▶ _TASK REQUIREMENTS_:
From the entries below, copy exactly the lines from the one that contains "# Long straight cutting edge along the ground" through the one that contains "0.045, 0.152, brass)", both included, and only those.

-- DATA TO USE follows --

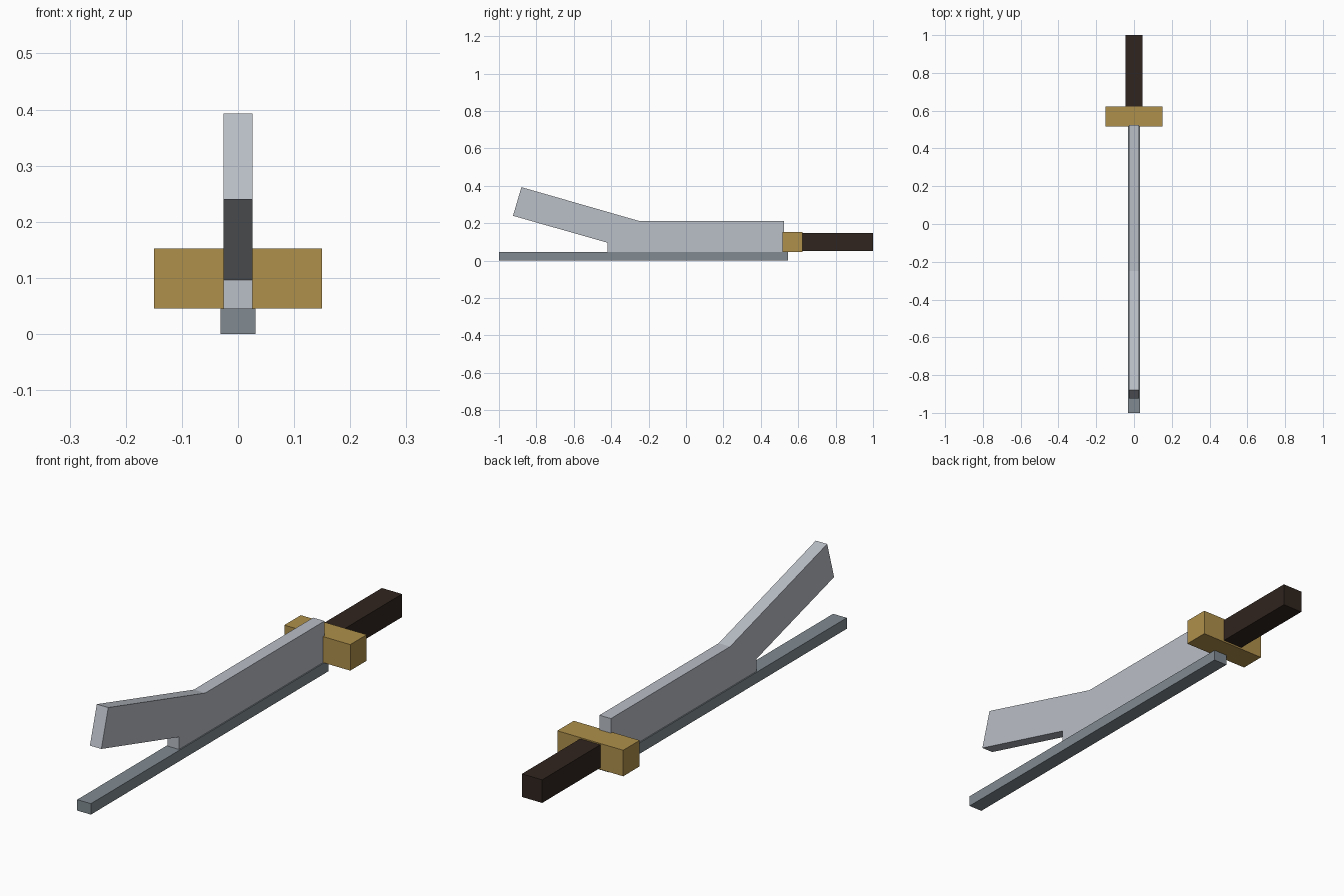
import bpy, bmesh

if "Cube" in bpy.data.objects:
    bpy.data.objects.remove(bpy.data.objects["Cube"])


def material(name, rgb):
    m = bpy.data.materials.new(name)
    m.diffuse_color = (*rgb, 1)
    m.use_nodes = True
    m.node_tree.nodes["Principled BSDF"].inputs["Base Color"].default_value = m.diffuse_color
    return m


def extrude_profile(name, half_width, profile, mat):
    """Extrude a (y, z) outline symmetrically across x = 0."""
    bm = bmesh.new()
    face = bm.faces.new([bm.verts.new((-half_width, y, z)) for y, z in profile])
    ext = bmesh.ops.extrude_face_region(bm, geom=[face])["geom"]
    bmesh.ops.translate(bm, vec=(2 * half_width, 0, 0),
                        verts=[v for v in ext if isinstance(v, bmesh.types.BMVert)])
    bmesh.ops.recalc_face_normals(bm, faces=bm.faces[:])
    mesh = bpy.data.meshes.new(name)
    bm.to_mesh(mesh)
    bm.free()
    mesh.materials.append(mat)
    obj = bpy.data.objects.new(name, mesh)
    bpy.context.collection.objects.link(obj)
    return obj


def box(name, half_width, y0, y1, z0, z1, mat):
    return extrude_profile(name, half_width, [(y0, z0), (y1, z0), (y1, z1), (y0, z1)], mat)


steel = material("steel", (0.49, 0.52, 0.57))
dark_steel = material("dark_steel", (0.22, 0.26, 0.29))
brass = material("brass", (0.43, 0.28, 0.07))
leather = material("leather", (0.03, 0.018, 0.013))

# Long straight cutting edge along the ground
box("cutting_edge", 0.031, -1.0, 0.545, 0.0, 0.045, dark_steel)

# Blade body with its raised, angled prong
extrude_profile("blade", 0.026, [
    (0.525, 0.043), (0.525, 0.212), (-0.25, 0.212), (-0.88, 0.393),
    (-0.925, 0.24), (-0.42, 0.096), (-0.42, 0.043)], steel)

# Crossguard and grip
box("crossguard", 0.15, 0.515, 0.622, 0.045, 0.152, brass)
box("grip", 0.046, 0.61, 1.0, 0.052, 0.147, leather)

-- DATA TO USE concluded --

▶ _ANSWER SPACE_:
# Long straight cutting edge along the ground
box("cutting_edge", 0.031, -1.0, 0.545, 0.0, 0.045, dark_steel)

# Blade body with its raised, angled prong
extrude_profile("blade", 0.026, [
    (0.525, 0.043), (0.525, 0.212), (-0.25, 0.212), (-0.88, 0.393),
    (-0.925, 0.24), (-0.42, 0.096), (-0.42, 0.043)], steel)

# Crossguard and grip
box("crossguard", 0.15, 0.515, 0.622, 0.045, 0.152, brass)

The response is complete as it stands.